* **ABOUT THIS EXERCISE**: Begin at the line containing "bpy.ops.object.shade_smooth_by_angle(angle=math.radians(30))" in the data below and go on through the line containing "0.05, 0.53, 0.76))", repeating each line exactly; include both ends and no other line.

Extracted data entries
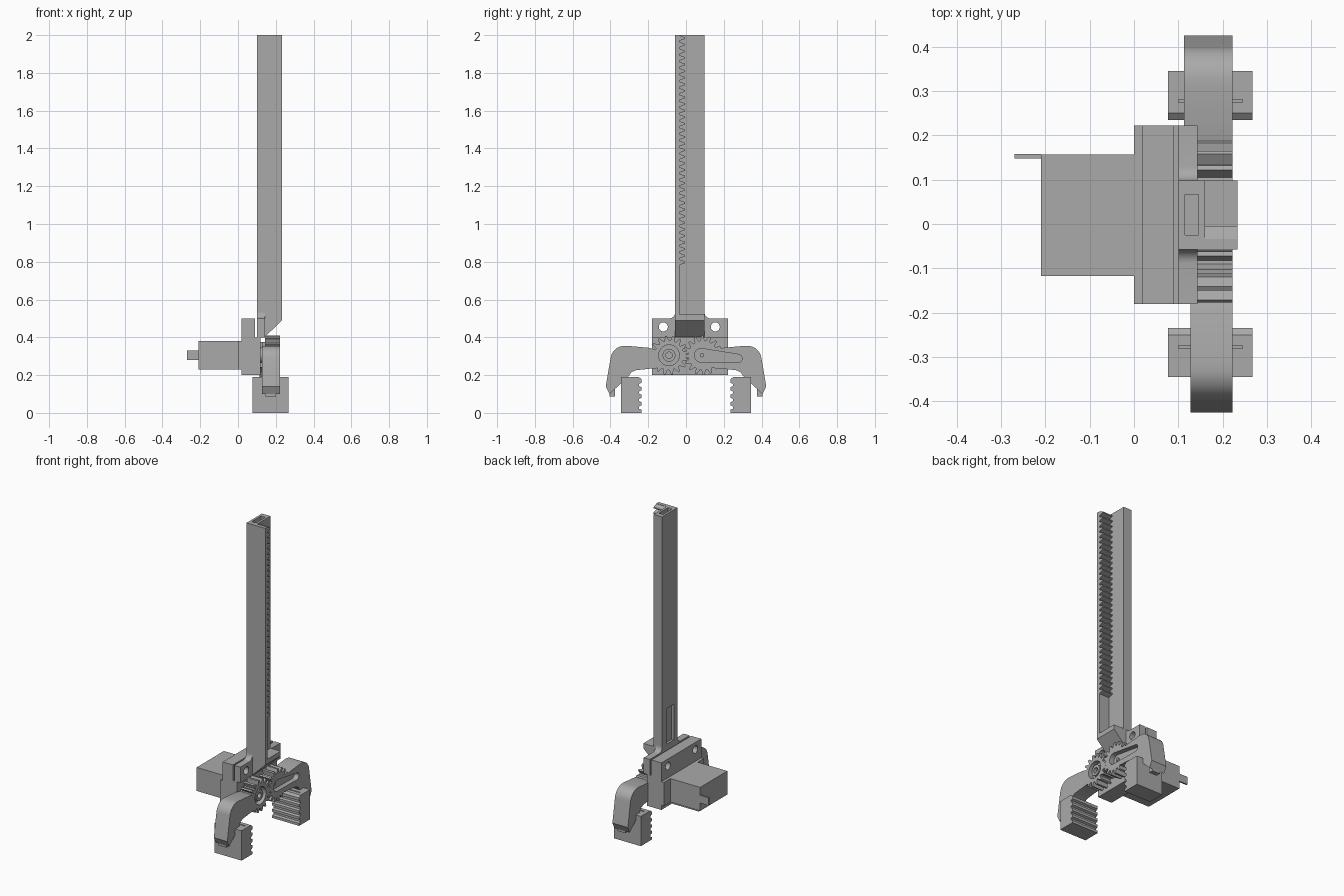
import bpy, bmesh, math
from mathutils import Vector

if "Cube" in bpy.data.objects:
    bpy.data.objects.remove(bpy.data.objects["Cube"], do_unlink=True)

grey = bpy.data.materials.new("plain_grey")
grey.use_nodes = True
grey.diffuse_color = (0.4, 0.4, 0.4, 1)
grey.node_tree.nodes["Principled BSDF"].inputs["Base Color"].default_value = (0.4, 0.4, 0.4, 1)


def prism(name, points, axis, lo, hi):
    """Extrude a 2D outline along one axis; the outline uses the other two in order."""
    place = {"x": lambda a, b, c: (c, a, b),
             "y": lambda a, b, c: (a, c, b),
             "z": lambda a, b, c: (a, b, c)}[axis]
    bm = bmesh.new()
    face = bm.faces.new([bm.verts.new(place(a, b, lo)) for a, b in points])
    ext = bmesh.ops.extrude_face_region(bm, geom=[face])
    verts = [g for g in ext["geom"] if isinstance(g, bmesh.types.BMVert)]
    bmesh.ops.translate(bm, verts=verts, vec=Vector(place(0, 0, hi - lo)))
    bmesh.ops.recalc_face_normals(bm, faces=bm.faces)
    mesh = bpy.data.meshes.new(name)
    bm.to_mesh(mesh)
    bm.free()
    ob = bpy.data.objects.new(name, mesh)
    bpy.context.collection.objects.link(ob)
    mesh.materials.append(grey)
    return ob


def box(name, x0, x1, y0, y1, z0, z1):
    return prism(name, [(x0, y0), (x1, y0), (x1, y1), (x0, y1)], "z", z0, z1)


def arc(cy, cz, r, a0=0, a1=360, n=28):
    full = a1 - a0 == 360
    angles = [math.radians(a0 + (a1 - a0) * i / (n if full else n - 1)) for i in range(n)]
    return [(cy + r * math.cos(a), cz + r * math.sin(a)) for a in angles]


def combine(ob, other, operation="DIFFERENCE"):
    mod = ob.modifiers.new("cut", "BOOLEAN")
    mod.operation, mod.object, mod.solver = operation, other, "EXACT"
    bpy.ops.object.select_all(action="DESELECT")
    bpy.context.view_layer.objects.active = ob
    ob.select_set(True)
    bpy.ops.object.modifier_apply(modifier=mod.name)
    bpy.data.objects.remove(other, do_unlink=True)


def smooth(ob):
    bpy.ops.object.select_all(action="DESELECT")
    bpy.context.view_layer.objects.active = ob
    ob.select_set(True)
    bpy.ops.object.shade_smooth_by_angle(angle=math.radians(30))


# Column: back wall with an end slot
wall = box("column_wall", 0.1, 0.16, -0.057, 0.098, 0.5, 2)
combine(wall, box("slot_cutter", 0.115, 0.145, -0.025, 0.067, 1.75, 2.1))
combine(wall, box("recess_cutter", 0.08, 0.115, -0.02, 0.05, 0.53, 0.76))

# Column: toothed rack leg
pitch, count, rack_start = 0.0349, 35, 0.78
rack = [(-0.057, 0.5), (-0.034, 0.5), (-0.034, rack_start)]
for i in range(count):
    z = rack_start + i * pitch
    rack += [(-0.034, z + 0.1 * pitch), (-0.004, z + 0.4 * pitch),
             (-0.004, z + 0.6 * pitch), (-0.034, z + 0.9 * pitch)]
rack += [(-0.034, 2), (-0.057, 2)]
prism("rack_leg", rack, "x", 0.16, 0.233)

# Sloped foot under the column
prism("column_foot", [(0.1, 0.4), (0.14, 0.4), (0.233, 0.49), (0.233, 0.52), (0.1, 0.52)],
      "y", -0.057, 0.098)

# Mount: lower block, rear plate, and front plate with fillets beside the column
box("mount_block", 0.018, 0.12, -0.18, 0.222, 0.2, 0.4)
rear = box("mount_rear_plate", 0.018, 0.09, -0.18, 0.222, 0.4, 0.5)
front = prism("mount_front_plate",
              [(-0.18, 0.4), (0.222, 0.4), (0.222, 0.5)] + arc(0.13, 0.532, 0.032, 270, 180, 7)
              + arc(-0.089, 0.532, 0.032, 0, -90, 7) + [(-0.18, 0.5)], "x", 0.1, 0.143)
for plate in (rear, front):
    for y in (-0.12, 0.155):
        combine(plate, prism("hole_cutter", arc(y, 0.455, 0.024, n=20), "x", 0, 0.2))
    smooth(plate)

# Motor body, flange and cable tab
box("motor_body", -0.21, 0.0, -0.117, 0.157, 0.23, 0.38)
box("motor_flange", 0.0, 0.018, -0.18, 0.222, 0.23, 0.38)
box("motor_tab", -0.27, -0.21, 0.148, 0.158, 0.28, 0.33)

# Gears, curved arms and gripping pads, one set per side
teeth, gear_z = 16, 0.305
for side, label in ((-1, "front"), (1, "back")):
    cy = 0.09
    outline = []
    for i in range(teeth):
        for r, f in ((0.078, 0.0), (0.078, 0.25), (0.104, 0.45), (0.104, 0.7)):
            a = math.tau * (i + f + (0.5 if side > 0 else 0)) / teeth
            outline.append((side * (cy + r * math.cos(a)), gear_z + r * math.sin(a)))
    gear = prism(label + "_gear", outline, "x", 0.143, 0.222)

    arm_shape = [(0.09, 0.24), (0.09, 0.375), (0.16, 0.335), (0.2, 0.345), (0.31, 0.355)]
    arm_shape += arc(0.325, 0.28, 0.075, 85, 8, 9)
    arm_shape += [(0.425, 0.14), (0.405, 0.1), (0.305, 0.192), (0.29, 0.215),
                  (0.265, 0.226), (0.18, 0.235)]
    arm = prism(label + "_arm", [(side * y, z) for y, z in arm_shape], "x",
                0.113 if side > 0 else 0.127, 0.222)
    combine(arm, gear, "UNION")

    if side > 0:
        # Teardrop horn pocket
        pocket = arc(0.08, 0.305, 0.036, 85, 265, 14) + arc(0.275, 0.288, 0.022, -95, 85, 12)
        combine(arm, prism("pocket_cutter", pocket, "x", 0.19, 0.3))
        prism("pocket_screw", arc(0.085, 0.305, 0.011, n=16), "x", 0.18, 0.2)
    else:
        # Bearing recess with a collar and bore
        combine(arm, prism("recess_cutter", arc(-cy, gear_z, 0.055), "x", 0.19, 0.3))
        collar = prism("pivot_collar", arc(-cy, gear_z, 0.034), "x", 0.18, 0.215)
        combine(collar, prism("bore_cutter", arc(-cy, gear_z, 0.017), "x", 0.195, 0.3))
        smooth(collar)
    smooth(arm)
    prism(label + "_axle", arc(side * cy, gear_z, 0.04), "x", 0.1, 0.15)

    # Pad with a rippled gripping face and a thin slot in its top
    pad_shape = [(0.345, 0), (0.345, 0.19), (0.25, 0.19), (0.235, 0.178)]
    for i in range(4):
        z = 0.16 - i * 0.04
        pad_shape += [(0.235, z), (0.248, z - 0.006), (0.248, z - 0.018), (0.235, z - 0.024)]
    pad_shape.append((0.235, 0))
    pad = prism(label + "_pad", [(side * y, z) for y, z in pad_shape], "x", 0.077, 0.267)
    ys = sorted((side * 0.274, side * 0.281))
    combine(pad, box("pad_slot_cutter", 0.1, 0.245, *ys, 0.15, 0.25))
    # Small ridge at the arm tip
    ys = sorted((side * 0.375, side * 0.405))
    box(label + "_tip_ridge", 0.145, 0.2, *ys, 0.088, 0.13)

* **SOLUTION FOR THIS PROBLEM**:
    bpy.ops.object.shade_smooth_by_angle(angle=math.radians(30))


# Column: back wall with an end slot
wall = box("column_wall", 0.1, 0.16, -0.057, 0.098, 0.5, 2)
combine(wall, box("slot_cutter", 0.115, 0.145, -0.025, 0.067, 1.75, 2.1))
combine(wall, box("recess_cutter", 0.08, 0.115, -0.02, 0.05, 0.53, 0.76))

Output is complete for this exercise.